__Record set__
________________
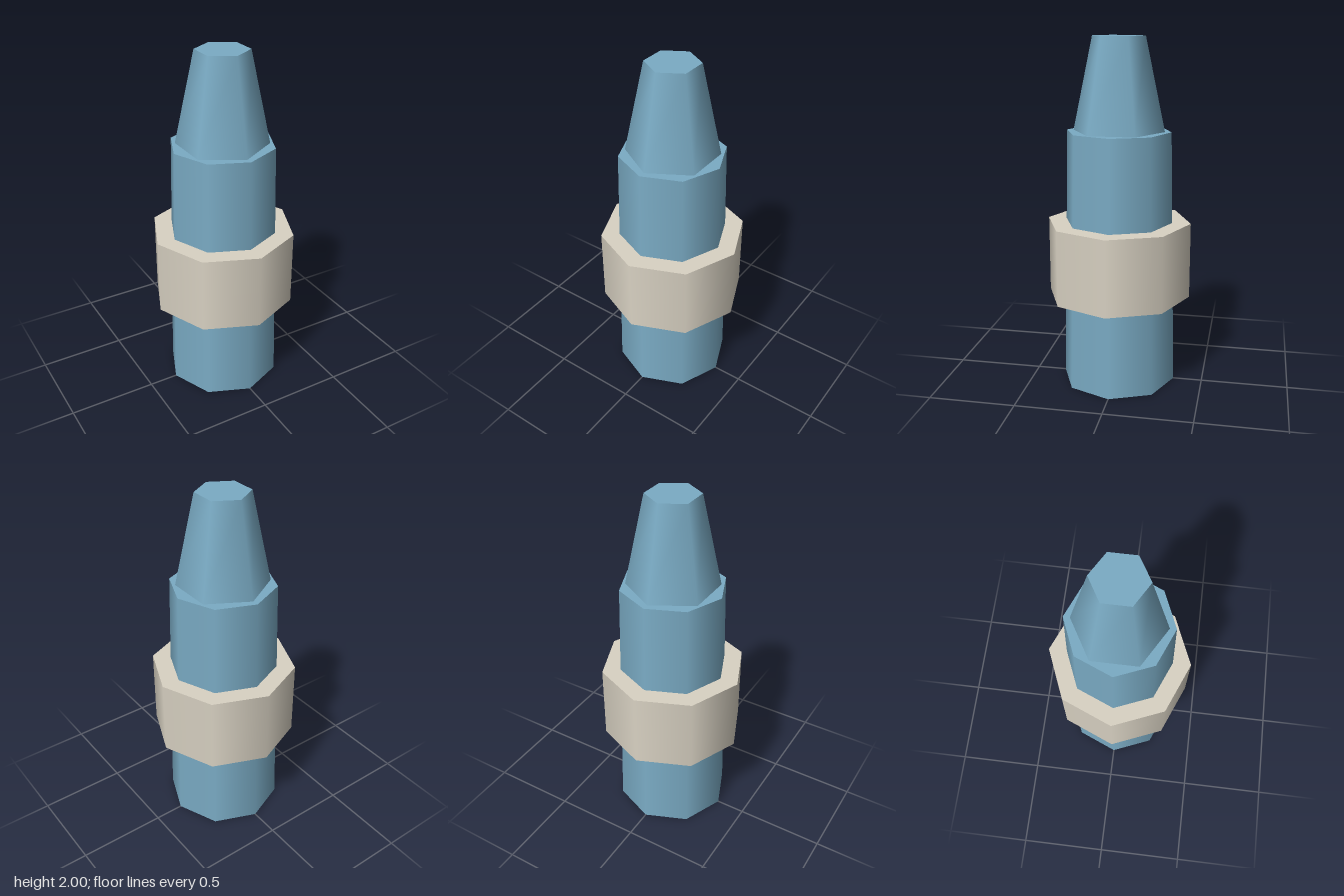
import * as THREE from 'three';

export function createModel() {
  const group = new THREE.Group();
  const blue = new THREE.MeshStandardMaterial({ color: 0x7aabc4 });
  blue.name = 'softBlue';
  const cream = new THREE.MeshStandardMaterial({ color: 0xd9d2c3 });
  cream.name = 'warmCream';

  // Smooth-shaded tapered prism standing between two heights
  const prism = (name, material, rBottom, rTop, y0, y1, sides) => {
    const geometry = new THREE.CylinderGeometry(rTop, rBottom, y1 - y0, sides);
    const mesh = new THREE.Mesh(geometry, material);
    mesh.name = name;
    mesh.position.y = (y0 + y1) / 2;
    group.add(mesh);
  };

  prism('barrel', blue, 0.332, 0.297, 0, 1.48, 8);
  prism('gripBand', cream, 0.415, 0.415, 0.523, 0.962, 8);
  prism('tip', blue, 0.26, 0.149, 1.48, 2, 6);

  return group;
}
________________
__Assignment__
If the data includes images, skip them and copy every line exactly.

__Solution to this task__
import * as THREE from 'three';

export function createModel() {
  const group = new THREE.Group();
  const blue = new THREE.MeshStandardMaterial({ color: 0x7aabc4 });
  blue.name = 'softBlue';
  const cream = new THREE.MeshStandardMaterial({ color: 0xd9d2c3 });
  cream.name = 'warmCream';

  // Smooth-shaded tapered prism standing between two heights
  const prism = (name, material, rBottom, rTop, y0, y1, sides) => {
    const geometry = new THREE.CylinderGeometry(rTop, rBottom, y1 - y0, sides);
    const mesh = new THREE.Mesh(geometry, material);
    mesh.name = name;
    mesh.position.y = (y0 + y1) / 2;
    group.add(mesh);
  };

  prism('barrel', blue, 0.332, 0.297, 0, 1.48, 8);
  prism('gripBand', cream, 0.415, 0.415, 0.523, 0.962, 8);
  prism('tip', blue, 0.26, 0.149, 1.48, 2, 6);

  return group;
}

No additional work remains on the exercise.